Abe will also have to contend with New Komeito’s demands, as sources told the Jiji Press on Tuesday that the junior partner will ask him to retain Transportation Minister Akihiro Ota in his current position. There has been no indication that the prime minister will grant the request, however the Jiji Press speculates that Abe will do so here as New Komeito is guaranteed one post in the government, and Ota’s personal ties to Abe as well as his position as the No. 2 person in New Komeito make him a strong candidate to return.
Aside from the normal worries of maintaining policy course during a transition, Abe must also contend with different factions and power struggles within the LDP. The largest right now concerns Ishiba and whether he will remain the LDP’s secretary general, or fill the new Cabinet post for national security that Abe is likely to create. That post will oversee what is expected to be a difficult course for new legislation relating to collective self-defense that will be introduced both in the fall and spring Diet sessions. Government sources have said that Abe wants Ishiba to fill this position because he has in the past served in security related positions, including defense secretary, and so he expects Ishiba to be able to carry this legislation through what is likely to be a difficult debate with opposition parties.
Ishiba has served as secretary general for two years, which is long by LDP standards. He has said “There are people other than me who are suitable for the post of the security minister,” and there are indications he wants to stay as general secretary through the unified elections next spring so as to have a better chance at the LDP presidency later on. However, aides for Ishiba question Abe’s motives, “If [Ishiba] joins the Cabinet, he will be unable to act freely. The appointment as security minister is the prime minister’s plot to contain Mr. Ishiba’s actions, so that he will not be able to run in next year’s LDP presidential election.” Abe is the current party president, but must step down next September. The same government sources say Abe is highly unlikely to offer Ishiba any other position in the government, so declining the security affairs post could leave him out of the leadership altogether.

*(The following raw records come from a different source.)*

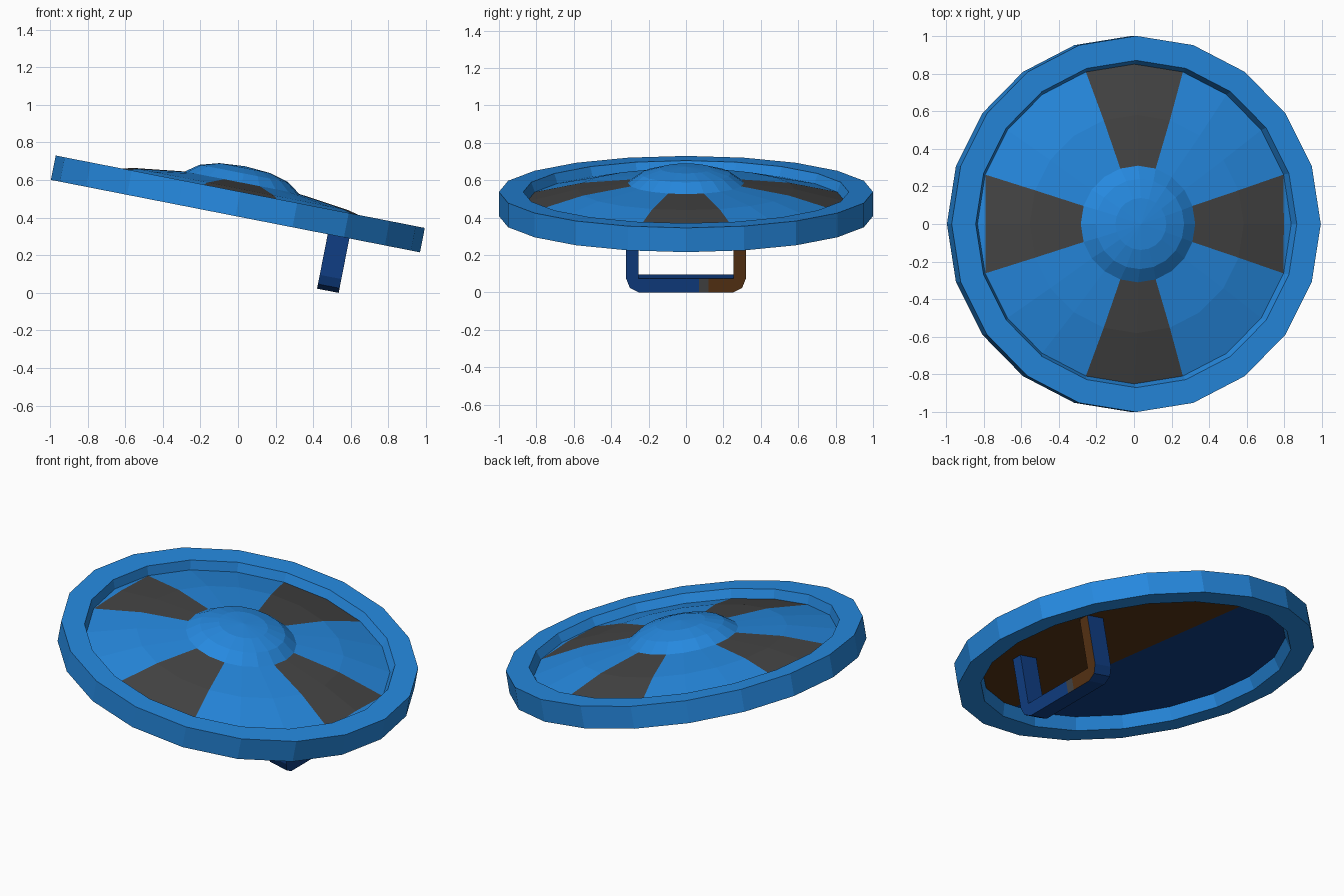
import bpy, bmesh, math
from mathutils import Matrix, Vector

if "Cube" in bpy.data.objects:
    bpy.data.objects.remove(bpy.data.objects["Cube"])

SIDES = 20
# Everything is built lying flat, then tilted about y and lifted
TILT = Matrix.Translation((-0.0135, 0, 0.408)) @ Matrix.Rotation(math.radians(11.1), 4, 'Y')


def material(name, rgb):
    m = bpy.data.materials.new(name)
    m.diffuse_color = (*rgb, 1)
    m.use_nodes = True
    m.node_tree.nodes["Principled BSDF"].inputs["Base Color"].default_value = m.diffuse_color
    return m


BLUE = material("bright_blue", (0.019, 0.25, 0.74))
GREY = material("dark_grey", (0.058, 0.058, 0.058))
NAVY = material("navy", (0.005, 0.048, 0.23))
BROWN = material("brown", (0.095, 0.033, 0.007))


def finish(name, bm, mats, rule=None):
    """Colour faces by rule, tilt, and make the object."""
    bm.normal_update()
    for f in bm.faces:
        f.material_index = rule(f) if rule else 0
    bm.transform(TILT)
    me = bpy.data.meshes.new(name)
    bm.to_mesh(me)
    bm.free()
    for m in mats:
        me.materials.append(m)
    ob = bpy.data.objects.new(name, me)
    bpy.context.collection.objects.link(ob)
    return ob


def ring(bm, r, z):
    """r and z may be functions of the side index."""
    out = []
    for i in range(SIDES):
        a = 2 * math.pi * i / SIDES
        rr = r(i) if callable(r) else r
        zz = z(i) if callable(z) else z
        out.append(bm.verts.new((rr * math.cos(a), rr * math.sin(a), zz)))
    return out


def lathe(profile, closed=False, cap=None):
    bm = bmesh.new()
    rings = [ring(bm, r, z) for r, z in profile]
    pairs = list(zip(rings, rings[1:]))
    if closed:
        pairs.append((rings[-1], rings[0]))
    for a, b in pairs:
        for i in range(SIDES):
            j = (i + 1) % SIDES
            bm.faces.new((a[i], a[j], b[j], b[i]))
    if cap is not None:
        c = bm.verts.new((0, 0, cap))
        for i in range(SIDES):
            bm.faces.new((rings[-1][i], rings[-1][(i + 1) % SIDES], c))
    return bm


# Raised outer rim
bm = lathe([(1, 0), (1, 0.132), (0.87, 0.132), (0.85, 0.08), (0.85, 0.07), (0.87, 0)], closed=True)
bmesh.ops.recalc_face_normals(bm, faces=bm.faces)
finish("rim", bm, [BLUE])


# Domed face with four dark panels; the left and right panels end on a straight chord
def chord(i):
    return 0.808 if i % 10 == 0 else 0.849


def chord_z(i):
    return 0.147 - (chord(i) - 0.58) * 0.248


def panel(f):
    c = f.calc_center_median()
    a = math.atan2(c.y, c.x)
    off = abs((a + math.pi / 4) % (math.pi / 2) - math.pi / 4)
    if off > math.radians(18):
        return 0
    on_edge = any(v.co.xy.length > 0.8495 for v in f.verts)
    return 0 if on_edge and abs(c.x) > abs(c.y) else 1


bm = lathe([(0.85, 0.08), (chord, chord_z), (0.58, 0.147), (0.31, 0.181)])
finish("domed_face", bm, [BLUE, GREY], panel)

# Central boss
finish("boss", lathe([(0.31, 0.181), (0.24, 0.231), (0.138, 0.26)], cap=0.27), [BLUE])

# Flat back plate, split into brown and navy halves
bm = bmesh.new()
bm.faces.new(list(reversed(ring(bm, 0.852, 0.075))))
split = Vector((1, 0.2, 0)).normalized()
bmesh.ops.bisect_plane(bm, geom=bm.verts[:] + bm.edges[:] + bm.faces[:],
                       plane_co=(0, 0, 0), plane_no=split)
finish("back_plate", bm, [NAVY, BROWN],
       lambda f: 1 if f.calc_center_median().dot(split) > 0 else 0)

# U-shaped grip with chamfered corners
half = [(0.255, -0.22), (0.255, 0.08), (0.32, 0.08), (0.32, -0.22), (0.30, -0.27), (0.25, -0.295)]
outline = half + [(-y, z) for y, z in reversed(half)]
bm = bmesh.new()
face = bm.faces.new([bm.verts.new((0.5, y, z)) for y, z in outline])
ext = bmesh.ops.extrude_face_region(bm, geom=[face], use_keep_orig=True)
bmesh.ops.translate(bm, vec=(0.117, 0, 0),
                    verts=[g for g in ext["geom"] if isinstance(g, bmesh.types.BMVert)])
bmesh.ops.recalc_face_normals(bm, faces=bm.faces)
for cut in (0.07, 0.12):
    bmesh.ops.bisect_plane(bm, geom=bm.verts[:] + bm.edges[:] + bm.faces[:],
                           plane_co=(0, cut, 0), plane_no=(0, 1, 0))


def grip_colour(f):
    y = f.calc_center_bounds().y
    if f.normal.x < 0.5 or y < 0.07:
        return 0
    return 1 if y < 0.12 else 2


finish("grip", bm, [NAVY, GREY, BROWN], grip_colour)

Abe appears to be making a shrewd move. Ishiba certainly has the experience for the new security post, which Abe will need even though his ruling coalition has a majority in both houses of the Diet because the public backlash is likely to be severe. Instead of building support over the next year to take over the LDP’s presidency, Ishiba could end up taking the brunt, or at least some of the public’s dissatisfaction with the new collective self-defense interpretation. Even if Ishida doesn’t absorb some of the public backlash, Abe will have kept a formidable politician from replacing him as president, and possibly challenging his overall leadership later on.